Gum + Math = Higher Grades

Teachers who ban gum in class may want to rethink their rules after checking out the intriguing results of a study at Baylor College of Medicine, involving 8th graders at a charter school.

The researchers found that students who chewed gum during math tests—and while doing their math homework—had a 3 percent rise in standardized math scores and higher final grades, compared to non-chompers. “Chewing gum is an easy tool students can use for an academic edge,” said Craig Johnson, PhD, the lead study researcher.

Revving Up Recall 

Munching gum also improves memory, a British review of earlier studies found. However, the reasons for this aren’t entirely clear.

One theory is that the physical act of chewing increases blood flow to the brain, a phenomenon the St. Lawrence researchers call “mastication-induced arousal.” They speculate that munching perks up attention but, since the effect is temporary, chewing gum may be most helpful before tackling the toughest questions on a test.

Is mint gum the new coffee?

In a 2012 study, researchers at Coventry University found that chewing mint gum dramatically reduced daytime sleepiness, without the jitters brought on by coffee.

Study participants were randomly divided into three groups—with one-third of participants chewing gum, one-third “sham chewing” (making chewing motions with no actual gum in their mouth) and the rest not chewing—as they underwent a pupillographic sleepiness test (measuring the diameter of the eye’s pupils for 11 minutes while the person sits in a darkened room).
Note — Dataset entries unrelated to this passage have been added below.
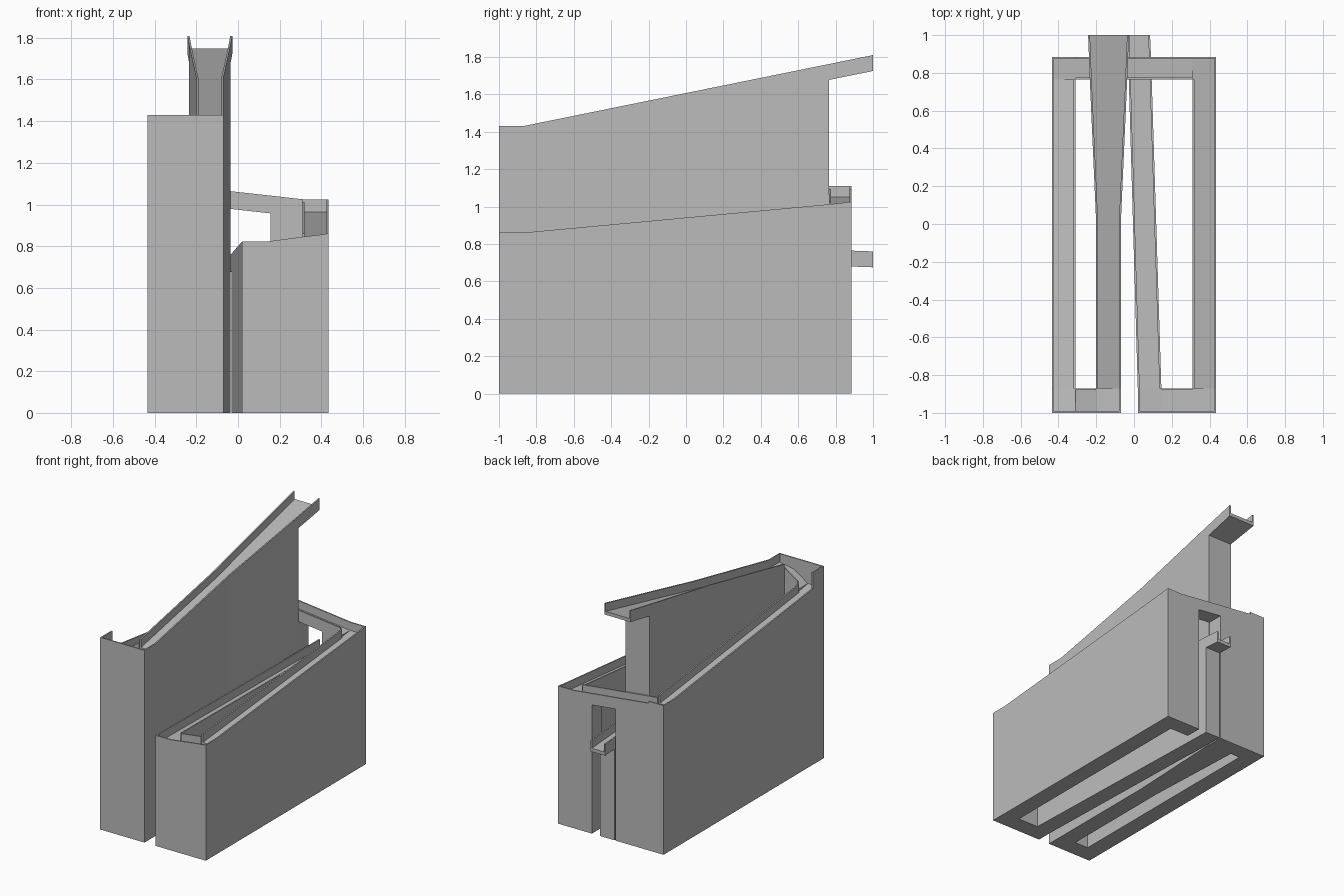
import bpy, bmesh
from mathutils import Vector

cube = bpy.data.objects.get("Cube")
if cube:
    bpy.data.objects.remove(cube, do_unlink=True)

GREY = (0.5, 0.5, 0.5, 1)
mat = bpy.data.materials.new("plain grey")
mat.use_nodes = True
mat.diffuse_color = GREY
mat.node_tree.nodes["Principled BSDF"].inputs["Base Color"].default_value = GREY

T = 0.01     # rim thickness
RIM = 0.06   # rim height above the channel floor
SKIN = 0.025 # floor thickness where the channel hangs free


def prism(bm, quad, low, high):
    """Four-sided prism with its own bottom and top height at each corner."""
    b = [bm.verts.new((p[0], p[1], z)) for p, z in zip(quad, low)]
    t = [bm.verts.new((p[0], p[1], z)) for p, z in zip(quad, high)]
    bm.faces.new(b[::-1])
    bm.faces.new(t)
    for i in range(4):
        j = (i + 1) % 4
        bm.faces.new((b[i], b[j], t[j], t[i]))


def finish(bm, name):
    bmesh.ops.recalc_face_normals(bm, faces=bm.faces)
    mesh = bpy.data.meshes.new(name)
    bm.to_mesh(mesh)
    bm.free()
    mesh.materials.append(mat)
    bpy.context.collection.objects.link(bpy.data.objects.new(name, mesh))


def channel(name, start, end, fa, fb, solid=True, fence=None):
    """Straight run: start and end are (outer, inner) points, fa and fb floor heights.
    fence gives the outer wall a level top."""
    (a0, a1), (b0, b1) = [[Vector(p) for p in pair] for pair in (start, end)]
    bm = bmesh.new()
    low = [0] * 4 if solid else [fa - SKIN, fa - SKIN, fb - SKIN, fb - SKIN]
    prism(bm, (a0, a1, b1, b0), low, (fa, fa, fb, fb))
    for p, q, r, s, top in ((a0, a1, b0, b1, fence), (a1, a0, b1, b0, None)):
        ta, tb = (top, top) if top else (fa + RIM, fb + RIM)
        pi, ri = p + (q - p).normalized() * T, r + (s - r).normalized() * T
        prism(bm, (p, pi, ri, r), (fa, fa, fb, fb), (ta, ta, tb, tb))
    finish(bm, name)


def corner(name, x0, x1, y0, y1, walls, floor, fence=None):
    """Turning block: floor gives heights at x0y0, x1y0, x1y1, x0y1; walls lists fenced edges."""
    quad = [Vector(p) for p in ((x0, y0), (x1, y0), (x1, y1), (x0, y1))]
    mid = (quad[0] + quad[2]) / 2
    bm = bmesh.new()
    prism(bm, quad, [0] * 4, floor)
    for i in walls:
        j = (i + 1) % 4
        p, q = quad[i], quad[j]
        d = (q - p).normalized()
        n = Vector((-d.y, d.x)) * T
        za, zb = floor[i], floor[j]
        ta, tb = (fence, fence) if fence else (za + RIM, zb + RIM)
        prism(bm, (p, q, q + n, p + n), (za, zb, zb, za), (ta, tb, tb, ta))
    finish(bm, name)


FRONT, RIGHT, BACK, LEFT = range(4)
X, XI = 0.435, 0.31          # outer and inner faces of the side runs
Y0, Y0I = -1.0, -0.87        # front run
Y1, Y1I = 0.885, 0.765       # back run


def top_z(y):
    return 1.37 + 0.203 * (y - Y0I)


# Top run: flared entry, tall wall narrowing forwards
stations = [(1.0, -0.243, -0.027), (Y1I, -0.234, -0.036),
            (0.0, -0.2, -0.07), (Y0I, -0.2, -0.07)]
names = ["entry_chute", "upper_wall_flared", "upper_wall_straight"]
for name, a, b in zip(names, stations, stations[1:]):
    channel(name, ((a[1], a[0]), (a[2], a[0])), ((b[1], b[0]), (b[2], b[0])),
            top_z(a[0]), top_z(b[0]), solid=name != "entry_chute")

# First turn across the front, with a level fence
corner("upper_front_corner", -0.2, -0.07, Y0, Y0I, (FRONT, RIGHT),
       (1.345, 1.37, 1.37, 1.345), 1.43)
channel("upper_front_run", ((-0.2, Y0), (-0.2, Y0I)), ((-XI, Y0), (-XI, Y0I)),
        1.345, 1.27, fence=1.43)
corner("right_front_corner", -X, -XI, Y0, Y0I, (FRONT, LEFT),
       (1.27, 1.27, 1.25, 1.25), 1.43)

# Right side run going back
channel("right_side_run", ((-X, Y0I), (-XI, Y0I)), ((-X, Y1I), (-XI, Y1I)), 1.25, 1.05)
corner("right_back_corner", -X, -XI, Y1I, Y1, (BACK, LEFT),
       (1.05, 1.035, 1.035, 1.05), 1.11)


# Back run with a bridge over the exit opening
def back_z(x):
    return 1.0 - 0.112 * x


cuts = [-XI, -0.04, 0.155, XI]
for name, a, b in zip(["back_run_right", "back_bridge", "back_run_left"], cuts, cuts[1:]):
    channel(name, ((a, Y1), (a, Y1I)), ((b, Y1), (b, Y1I)),
            back_z(a), back_z(b), solid=name != "back_bridge")
corner("left_back_corner", XI, X, Y1I, Y1, (RIGHT, BACK), (0.952, 0.952, 0.965, 0.965))

# Left side run coming forwards, then across the front
channel("left_side_run", ((X, Y1I), (XI, Y1I)), ((X, Y0I), (XI, Y0I)), 0.952, 0.8)
corner("left_front_corner", XI, X, Y0, Y0I, (FRONT, RIGHT), (0.785, 0.8, 0.8, 0.785))
channel("lower_front_run", ((XI, Y0), (XI, Y0I)), ((0.145, Y0), (0.145, Y0I)), 0.785, 0.763)
corner("lower_front_corner", 0.02, 0.145, Y0, Y0I, (FRONT, LEFT), [0.763] * 4)

# Slanting lowest run and the exit spout
channel("lower_slanted_run", ((0.02, Y0I), (0.145, Y0I)), ((-0.031, Y1), (0.09, Y1)),
        0.763, 0.704)
channel("exit_spout", ((-0.031, Y1), (0.09, Y1)), ((-0.035, 1.0), (0.085, 1.0)),
        0.704, 0.7, solid=False)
The researchers theorize that the higher alertness of the gum chewers may be due to the arousing effects of the mint flavour or increased brain activity during chewing.

Smarter, Less Stressed, and Happier

In a quirky study at Cardiff University in the UK, 133 volunteers were given demanding mental tests with and without chewing gum of randomly assigned fruit or mint flavors. To make the mental tests even more challenging, half the volunteers were forced to listen to a stress-inducing, 75-decibel noise (equivalent to standing next to a lawn mower) while trying to concentrate on the tests. The rest were tested in a quiet room.

Volunteers rated their mood before and after the testing sessions and had their heart rate monitored. Their levels of cortisol (a stress hormone that’s also a good measure of alertness) were also checked using saliva samples.

The researchers found that chewing gum was linked to greater alertness, faster reaction times on the tests, with performance actually improving as the task became harder, and enhanced attention. And here’s something else to chew on: those who munched gum were also in a better mood.   

No comments:

Post a Comment

Let the world hear about what you have to offer